__Task directions__. Report each line of the records below that uses the word "return".

>>>>

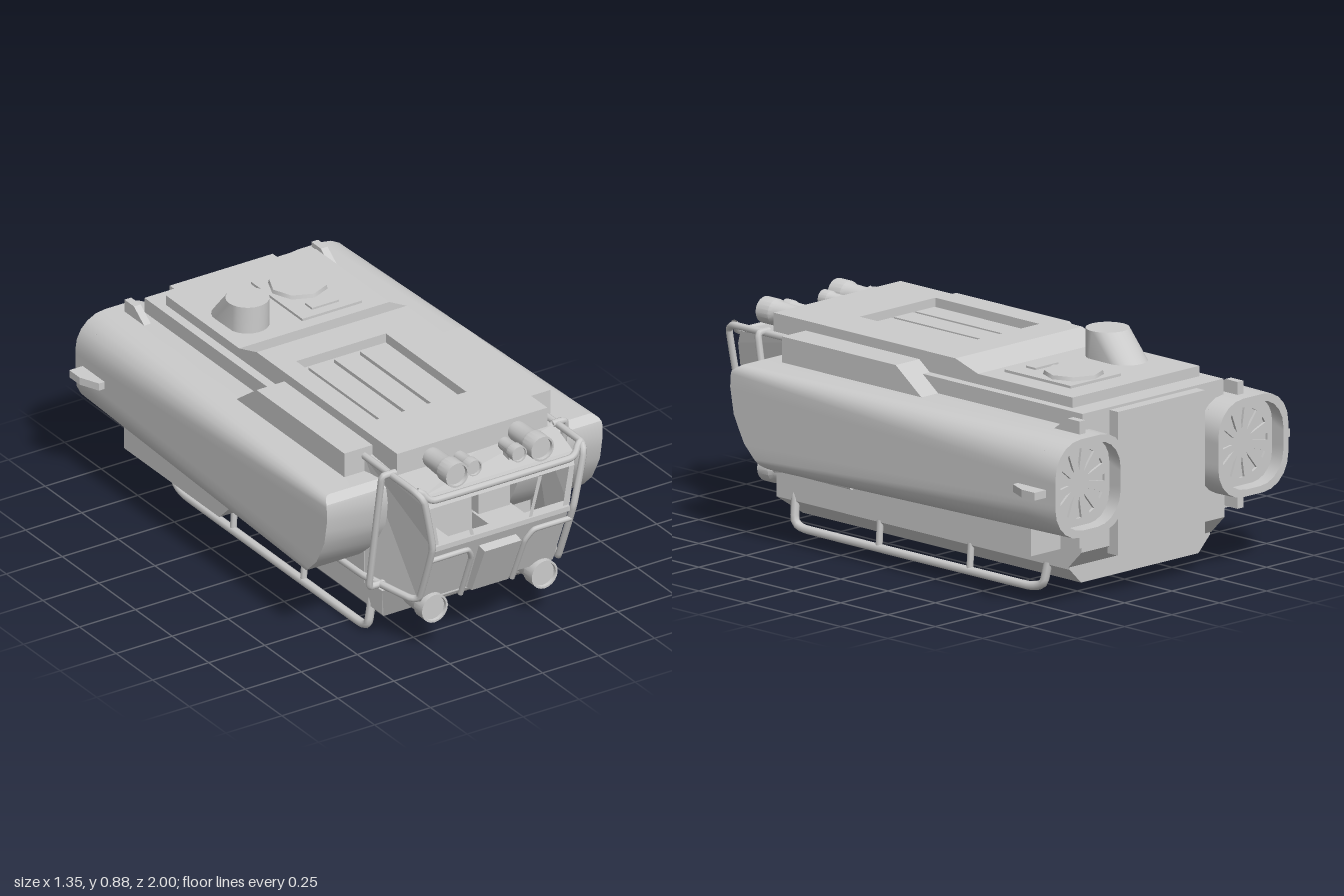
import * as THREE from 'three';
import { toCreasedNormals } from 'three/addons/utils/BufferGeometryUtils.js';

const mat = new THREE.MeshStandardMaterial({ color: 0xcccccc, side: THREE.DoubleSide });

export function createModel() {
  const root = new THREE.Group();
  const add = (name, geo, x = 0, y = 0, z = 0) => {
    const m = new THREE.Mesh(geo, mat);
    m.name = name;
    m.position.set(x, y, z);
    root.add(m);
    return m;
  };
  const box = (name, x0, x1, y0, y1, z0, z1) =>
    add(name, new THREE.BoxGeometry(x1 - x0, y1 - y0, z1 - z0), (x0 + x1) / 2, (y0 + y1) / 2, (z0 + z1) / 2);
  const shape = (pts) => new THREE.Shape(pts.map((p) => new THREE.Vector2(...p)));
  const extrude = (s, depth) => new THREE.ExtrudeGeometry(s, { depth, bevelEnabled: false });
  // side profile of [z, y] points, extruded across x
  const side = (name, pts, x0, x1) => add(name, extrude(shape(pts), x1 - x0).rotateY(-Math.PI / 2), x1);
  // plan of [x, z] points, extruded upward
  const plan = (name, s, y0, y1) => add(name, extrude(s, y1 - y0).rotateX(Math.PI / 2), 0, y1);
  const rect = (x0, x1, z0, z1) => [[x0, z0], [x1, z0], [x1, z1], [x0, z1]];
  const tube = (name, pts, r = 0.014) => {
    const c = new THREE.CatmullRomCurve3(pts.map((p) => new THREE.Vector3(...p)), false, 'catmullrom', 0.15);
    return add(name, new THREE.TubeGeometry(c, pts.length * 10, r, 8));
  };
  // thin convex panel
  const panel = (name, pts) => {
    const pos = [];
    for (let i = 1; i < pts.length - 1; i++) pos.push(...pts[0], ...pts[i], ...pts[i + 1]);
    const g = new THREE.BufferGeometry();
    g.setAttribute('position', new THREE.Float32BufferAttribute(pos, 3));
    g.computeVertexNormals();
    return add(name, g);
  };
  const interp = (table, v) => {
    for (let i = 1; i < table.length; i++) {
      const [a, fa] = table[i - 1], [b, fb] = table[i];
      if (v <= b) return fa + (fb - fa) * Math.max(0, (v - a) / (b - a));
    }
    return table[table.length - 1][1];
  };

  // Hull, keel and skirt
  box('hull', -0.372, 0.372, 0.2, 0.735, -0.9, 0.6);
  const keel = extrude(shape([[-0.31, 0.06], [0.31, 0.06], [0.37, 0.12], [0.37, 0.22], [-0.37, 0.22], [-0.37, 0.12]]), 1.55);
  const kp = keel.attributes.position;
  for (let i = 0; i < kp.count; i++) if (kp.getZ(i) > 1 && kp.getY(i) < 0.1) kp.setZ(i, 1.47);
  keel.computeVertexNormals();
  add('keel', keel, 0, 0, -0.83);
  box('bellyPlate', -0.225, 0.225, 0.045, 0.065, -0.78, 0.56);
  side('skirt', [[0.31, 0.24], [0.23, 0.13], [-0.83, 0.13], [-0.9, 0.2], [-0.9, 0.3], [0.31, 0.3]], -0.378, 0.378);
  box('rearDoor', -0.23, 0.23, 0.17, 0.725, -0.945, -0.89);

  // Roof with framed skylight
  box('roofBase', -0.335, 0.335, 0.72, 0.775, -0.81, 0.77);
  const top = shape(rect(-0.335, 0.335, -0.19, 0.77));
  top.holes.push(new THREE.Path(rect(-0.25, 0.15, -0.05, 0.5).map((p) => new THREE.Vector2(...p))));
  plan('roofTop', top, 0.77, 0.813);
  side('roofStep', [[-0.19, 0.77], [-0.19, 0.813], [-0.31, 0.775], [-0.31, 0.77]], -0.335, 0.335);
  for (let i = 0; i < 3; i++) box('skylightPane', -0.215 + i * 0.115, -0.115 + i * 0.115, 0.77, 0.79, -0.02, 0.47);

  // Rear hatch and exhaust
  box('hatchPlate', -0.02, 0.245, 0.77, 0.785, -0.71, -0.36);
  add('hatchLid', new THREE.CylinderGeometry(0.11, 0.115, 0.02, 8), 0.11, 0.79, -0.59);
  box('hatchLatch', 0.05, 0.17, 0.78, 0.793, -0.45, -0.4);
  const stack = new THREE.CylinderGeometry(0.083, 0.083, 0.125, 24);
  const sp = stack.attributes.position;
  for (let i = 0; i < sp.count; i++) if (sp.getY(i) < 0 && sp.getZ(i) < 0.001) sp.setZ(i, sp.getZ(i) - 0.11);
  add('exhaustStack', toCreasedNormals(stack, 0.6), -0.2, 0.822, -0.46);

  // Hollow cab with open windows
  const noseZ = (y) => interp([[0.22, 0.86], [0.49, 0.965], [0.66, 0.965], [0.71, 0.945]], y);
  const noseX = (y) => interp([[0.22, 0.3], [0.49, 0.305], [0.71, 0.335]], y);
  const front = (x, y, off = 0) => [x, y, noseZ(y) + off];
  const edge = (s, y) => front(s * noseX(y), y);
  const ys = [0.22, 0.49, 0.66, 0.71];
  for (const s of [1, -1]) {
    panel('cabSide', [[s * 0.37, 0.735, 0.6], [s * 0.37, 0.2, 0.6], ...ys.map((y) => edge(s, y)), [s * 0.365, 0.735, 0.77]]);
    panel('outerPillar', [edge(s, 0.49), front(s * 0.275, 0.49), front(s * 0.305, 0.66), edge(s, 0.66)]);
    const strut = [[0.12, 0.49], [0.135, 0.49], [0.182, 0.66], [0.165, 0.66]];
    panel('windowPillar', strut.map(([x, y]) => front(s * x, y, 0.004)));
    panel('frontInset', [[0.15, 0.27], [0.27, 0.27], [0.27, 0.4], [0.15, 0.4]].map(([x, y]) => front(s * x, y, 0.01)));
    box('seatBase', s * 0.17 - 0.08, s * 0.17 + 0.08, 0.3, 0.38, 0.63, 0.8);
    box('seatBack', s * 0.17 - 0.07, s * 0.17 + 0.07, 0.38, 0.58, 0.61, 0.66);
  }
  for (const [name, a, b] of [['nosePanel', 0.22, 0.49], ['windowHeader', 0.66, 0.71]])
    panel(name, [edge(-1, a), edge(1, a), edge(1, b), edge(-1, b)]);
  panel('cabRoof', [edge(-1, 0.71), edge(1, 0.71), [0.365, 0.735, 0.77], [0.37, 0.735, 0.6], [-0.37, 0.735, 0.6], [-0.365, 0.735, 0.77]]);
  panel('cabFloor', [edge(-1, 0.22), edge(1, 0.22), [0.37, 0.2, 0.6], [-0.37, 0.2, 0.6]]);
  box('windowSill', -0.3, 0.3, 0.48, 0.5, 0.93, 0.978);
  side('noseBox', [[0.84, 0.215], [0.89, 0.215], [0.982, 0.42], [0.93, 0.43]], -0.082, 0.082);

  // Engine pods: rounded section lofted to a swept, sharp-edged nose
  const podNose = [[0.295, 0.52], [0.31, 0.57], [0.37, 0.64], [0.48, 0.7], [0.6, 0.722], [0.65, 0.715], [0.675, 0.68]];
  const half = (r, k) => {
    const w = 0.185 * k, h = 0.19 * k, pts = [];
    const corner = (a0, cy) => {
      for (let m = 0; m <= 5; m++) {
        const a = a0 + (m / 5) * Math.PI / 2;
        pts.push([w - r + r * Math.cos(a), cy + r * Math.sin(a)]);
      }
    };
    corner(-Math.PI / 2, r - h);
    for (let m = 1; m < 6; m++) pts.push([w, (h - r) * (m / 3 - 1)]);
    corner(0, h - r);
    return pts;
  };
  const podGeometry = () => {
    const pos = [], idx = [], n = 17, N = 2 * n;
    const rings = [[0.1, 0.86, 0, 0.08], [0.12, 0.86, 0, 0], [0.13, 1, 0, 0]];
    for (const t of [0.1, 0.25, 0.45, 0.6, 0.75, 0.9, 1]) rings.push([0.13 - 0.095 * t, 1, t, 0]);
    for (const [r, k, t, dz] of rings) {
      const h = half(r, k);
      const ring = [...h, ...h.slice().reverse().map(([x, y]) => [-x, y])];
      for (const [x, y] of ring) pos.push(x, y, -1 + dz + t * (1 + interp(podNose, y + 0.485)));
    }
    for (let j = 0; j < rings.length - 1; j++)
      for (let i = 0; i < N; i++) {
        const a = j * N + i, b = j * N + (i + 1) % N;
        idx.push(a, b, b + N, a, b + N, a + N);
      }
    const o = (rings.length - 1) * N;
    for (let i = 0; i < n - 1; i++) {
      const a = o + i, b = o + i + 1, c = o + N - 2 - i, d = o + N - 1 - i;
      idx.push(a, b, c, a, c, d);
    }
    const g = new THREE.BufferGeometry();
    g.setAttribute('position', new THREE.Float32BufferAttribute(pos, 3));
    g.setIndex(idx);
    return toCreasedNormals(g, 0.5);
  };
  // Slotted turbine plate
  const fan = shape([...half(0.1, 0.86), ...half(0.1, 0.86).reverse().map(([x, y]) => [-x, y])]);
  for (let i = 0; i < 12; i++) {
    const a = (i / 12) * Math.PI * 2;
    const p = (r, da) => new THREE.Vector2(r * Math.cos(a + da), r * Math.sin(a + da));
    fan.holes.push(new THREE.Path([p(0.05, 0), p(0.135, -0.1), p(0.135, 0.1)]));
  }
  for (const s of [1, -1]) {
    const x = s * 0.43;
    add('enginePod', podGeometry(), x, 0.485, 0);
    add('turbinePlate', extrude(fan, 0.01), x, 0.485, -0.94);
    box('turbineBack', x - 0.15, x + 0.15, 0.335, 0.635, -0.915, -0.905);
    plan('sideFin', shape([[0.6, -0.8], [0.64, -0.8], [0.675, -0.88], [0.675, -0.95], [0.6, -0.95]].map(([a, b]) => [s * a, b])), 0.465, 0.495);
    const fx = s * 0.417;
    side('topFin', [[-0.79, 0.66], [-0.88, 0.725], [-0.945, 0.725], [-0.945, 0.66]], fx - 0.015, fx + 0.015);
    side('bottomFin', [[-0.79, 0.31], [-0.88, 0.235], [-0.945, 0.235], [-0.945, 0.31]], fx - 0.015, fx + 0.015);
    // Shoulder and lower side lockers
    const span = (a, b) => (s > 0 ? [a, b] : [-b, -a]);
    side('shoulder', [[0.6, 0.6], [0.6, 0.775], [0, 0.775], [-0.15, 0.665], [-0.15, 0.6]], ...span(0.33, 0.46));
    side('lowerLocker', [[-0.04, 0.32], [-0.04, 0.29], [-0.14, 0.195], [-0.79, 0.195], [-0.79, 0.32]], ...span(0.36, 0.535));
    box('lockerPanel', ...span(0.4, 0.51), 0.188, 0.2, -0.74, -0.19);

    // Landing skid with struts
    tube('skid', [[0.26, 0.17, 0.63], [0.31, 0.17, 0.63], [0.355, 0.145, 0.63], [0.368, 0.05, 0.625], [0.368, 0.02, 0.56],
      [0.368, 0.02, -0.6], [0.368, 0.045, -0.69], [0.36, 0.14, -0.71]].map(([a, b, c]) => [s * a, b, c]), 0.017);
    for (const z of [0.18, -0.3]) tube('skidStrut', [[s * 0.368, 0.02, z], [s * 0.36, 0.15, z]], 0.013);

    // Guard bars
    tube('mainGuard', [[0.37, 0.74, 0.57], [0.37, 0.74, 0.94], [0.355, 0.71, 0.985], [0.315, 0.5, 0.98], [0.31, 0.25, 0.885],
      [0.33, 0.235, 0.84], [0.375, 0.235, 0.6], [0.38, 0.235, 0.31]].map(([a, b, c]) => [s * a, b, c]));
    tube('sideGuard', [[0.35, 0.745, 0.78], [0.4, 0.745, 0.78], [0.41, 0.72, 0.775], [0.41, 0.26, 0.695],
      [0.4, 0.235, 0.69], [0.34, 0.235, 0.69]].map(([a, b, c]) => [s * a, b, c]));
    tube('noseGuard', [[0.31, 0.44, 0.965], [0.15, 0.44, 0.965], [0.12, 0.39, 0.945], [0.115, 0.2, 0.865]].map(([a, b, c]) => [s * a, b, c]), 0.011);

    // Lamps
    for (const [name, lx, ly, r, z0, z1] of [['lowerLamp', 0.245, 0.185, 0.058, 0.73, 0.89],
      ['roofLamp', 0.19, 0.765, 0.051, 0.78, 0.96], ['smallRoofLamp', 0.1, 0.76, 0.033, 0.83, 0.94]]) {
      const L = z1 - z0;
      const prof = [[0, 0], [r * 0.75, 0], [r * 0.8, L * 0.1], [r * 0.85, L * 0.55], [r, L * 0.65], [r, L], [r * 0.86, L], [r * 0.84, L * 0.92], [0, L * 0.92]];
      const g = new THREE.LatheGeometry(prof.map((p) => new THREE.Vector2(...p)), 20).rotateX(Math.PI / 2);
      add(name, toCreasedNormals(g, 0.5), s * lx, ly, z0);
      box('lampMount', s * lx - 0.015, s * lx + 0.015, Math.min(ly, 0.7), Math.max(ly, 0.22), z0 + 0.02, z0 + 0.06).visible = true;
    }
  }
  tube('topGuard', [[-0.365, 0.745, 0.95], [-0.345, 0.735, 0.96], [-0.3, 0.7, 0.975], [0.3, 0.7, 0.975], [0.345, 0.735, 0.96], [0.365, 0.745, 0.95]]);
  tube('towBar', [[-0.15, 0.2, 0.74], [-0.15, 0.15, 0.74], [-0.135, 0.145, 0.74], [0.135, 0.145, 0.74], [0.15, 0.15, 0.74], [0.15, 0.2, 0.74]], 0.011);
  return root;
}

<<<<

__Written answer__.
    return m;
    return add(name, new THREE.TubeGeometry(c, pts.length * 10, r, 8));
    return add(name, g);
      if (v <= b) return fa + (fb - fa) * Math.max(0, (v - a) / (b - a));
    return table[table.length - 1][1];
    return pts;
    return toCreasedNormals(g, 0.5);
  return root;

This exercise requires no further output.